_WHAT TO WORK ON_
Would you please return the lines of the material that contain the word "data"?
----- TASK MATERIAL
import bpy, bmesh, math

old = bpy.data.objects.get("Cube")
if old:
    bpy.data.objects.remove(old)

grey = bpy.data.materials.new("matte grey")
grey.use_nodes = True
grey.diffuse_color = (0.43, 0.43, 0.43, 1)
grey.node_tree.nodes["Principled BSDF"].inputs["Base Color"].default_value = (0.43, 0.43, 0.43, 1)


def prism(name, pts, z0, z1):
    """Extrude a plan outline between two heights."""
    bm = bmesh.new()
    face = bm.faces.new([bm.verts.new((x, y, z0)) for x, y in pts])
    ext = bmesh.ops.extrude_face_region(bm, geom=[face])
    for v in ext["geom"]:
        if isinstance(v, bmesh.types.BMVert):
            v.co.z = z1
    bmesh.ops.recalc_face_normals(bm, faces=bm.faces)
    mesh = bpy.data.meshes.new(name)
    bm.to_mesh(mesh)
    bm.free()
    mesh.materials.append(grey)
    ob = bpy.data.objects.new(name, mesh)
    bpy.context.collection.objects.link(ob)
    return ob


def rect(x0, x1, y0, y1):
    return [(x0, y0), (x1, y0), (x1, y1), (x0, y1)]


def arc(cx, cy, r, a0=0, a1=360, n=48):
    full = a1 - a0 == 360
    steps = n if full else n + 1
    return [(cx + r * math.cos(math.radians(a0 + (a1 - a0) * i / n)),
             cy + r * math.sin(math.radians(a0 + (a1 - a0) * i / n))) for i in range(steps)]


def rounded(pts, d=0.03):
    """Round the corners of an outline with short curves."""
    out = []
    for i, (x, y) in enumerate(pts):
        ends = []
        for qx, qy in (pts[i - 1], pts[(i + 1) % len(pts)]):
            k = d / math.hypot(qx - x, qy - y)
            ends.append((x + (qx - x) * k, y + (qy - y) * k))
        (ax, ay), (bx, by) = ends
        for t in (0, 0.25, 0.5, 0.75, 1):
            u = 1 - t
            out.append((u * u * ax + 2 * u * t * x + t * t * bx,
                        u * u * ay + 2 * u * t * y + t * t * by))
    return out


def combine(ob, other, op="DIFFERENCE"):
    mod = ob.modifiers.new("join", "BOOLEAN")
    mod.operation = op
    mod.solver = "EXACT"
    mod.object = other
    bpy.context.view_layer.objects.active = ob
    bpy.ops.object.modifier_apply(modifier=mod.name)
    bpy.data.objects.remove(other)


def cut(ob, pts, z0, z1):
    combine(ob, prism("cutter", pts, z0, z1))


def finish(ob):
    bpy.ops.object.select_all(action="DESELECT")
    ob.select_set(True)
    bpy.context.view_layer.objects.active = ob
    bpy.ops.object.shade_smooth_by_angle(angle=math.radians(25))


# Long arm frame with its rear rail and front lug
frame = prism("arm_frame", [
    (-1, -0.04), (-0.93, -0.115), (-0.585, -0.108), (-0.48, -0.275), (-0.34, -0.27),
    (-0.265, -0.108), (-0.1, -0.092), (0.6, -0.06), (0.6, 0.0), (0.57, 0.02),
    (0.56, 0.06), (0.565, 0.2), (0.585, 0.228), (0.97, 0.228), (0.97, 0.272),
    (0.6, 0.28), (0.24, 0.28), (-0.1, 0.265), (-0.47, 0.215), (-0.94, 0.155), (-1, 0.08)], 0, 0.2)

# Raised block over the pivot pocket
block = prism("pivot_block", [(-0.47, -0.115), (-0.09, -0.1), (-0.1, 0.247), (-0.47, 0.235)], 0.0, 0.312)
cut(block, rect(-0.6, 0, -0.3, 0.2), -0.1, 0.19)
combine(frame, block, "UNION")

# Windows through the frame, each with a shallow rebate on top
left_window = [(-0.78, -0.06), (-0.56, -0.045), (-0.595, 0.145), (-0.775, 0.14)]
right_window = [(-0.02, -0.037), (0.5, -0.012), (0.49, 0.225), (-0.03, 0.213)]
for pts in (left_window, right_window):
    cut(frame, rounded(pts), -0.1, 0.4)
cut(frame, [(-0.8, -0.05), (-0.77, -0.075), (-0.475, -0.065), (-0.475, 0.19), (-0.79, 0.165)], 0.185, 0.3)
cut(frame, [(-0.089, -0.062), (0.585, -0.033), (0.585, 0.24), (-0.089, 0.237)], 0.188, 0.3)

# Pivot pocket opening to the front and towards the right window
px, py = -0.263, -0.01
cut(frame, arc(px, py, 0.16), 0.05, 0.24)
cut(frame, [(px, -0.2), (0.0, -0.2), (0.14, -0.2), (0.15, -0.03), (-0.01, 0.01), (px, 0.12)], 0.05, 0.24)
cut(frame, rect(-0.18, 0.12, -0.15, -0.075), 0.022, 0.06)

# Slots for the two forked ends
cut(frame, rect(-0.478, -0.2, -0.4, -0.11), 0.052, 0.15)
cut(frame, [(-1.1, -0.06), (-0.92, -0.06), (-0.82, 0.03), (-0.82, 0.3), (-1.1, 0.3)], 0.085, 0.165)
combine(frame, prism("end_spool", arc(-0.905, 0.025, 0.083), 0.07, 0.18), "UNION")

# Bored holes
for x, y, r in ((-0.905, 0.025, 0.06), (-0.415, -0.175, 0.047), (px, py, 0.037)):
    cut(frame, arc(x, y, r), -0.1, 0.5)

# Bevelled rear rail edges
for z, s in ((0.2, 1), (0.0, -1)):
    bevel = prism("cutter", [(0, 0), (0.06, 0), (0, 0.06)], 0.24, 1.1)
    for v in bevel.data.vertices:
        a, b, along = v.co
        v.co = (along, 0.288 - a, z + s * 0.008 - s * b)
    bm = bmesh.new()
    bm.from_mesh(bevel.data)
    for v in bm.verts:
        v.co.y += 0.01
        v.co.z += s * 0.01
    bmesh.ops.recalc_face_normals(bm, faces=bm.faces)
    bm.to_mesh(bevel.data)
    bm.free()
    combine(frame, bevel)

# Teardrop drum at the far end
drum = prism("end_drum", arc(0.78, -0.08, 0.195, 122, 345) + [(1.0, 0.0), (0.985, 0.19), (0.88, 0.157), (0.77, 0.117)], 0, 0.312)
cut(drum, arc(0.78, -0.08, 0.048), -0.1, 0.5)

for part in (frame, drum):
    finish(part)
----------
_SOLUTION FOR THIS EXERCISE_
old = bpy.data.objects.get("Cube")
    bpy.data.objects.remove(old)
grey = bpy.data.materials.new("matte grey")
    mesh = bpy.data.meshes.new(name)
    ob = bpy.data.objects.new(name, mesh)
    bpy.data.objects.remove(other)
    for v in bevel.data.vertices:
    bm.from_mesh(bevel.data)
    bm.to_mesh(bevel.data)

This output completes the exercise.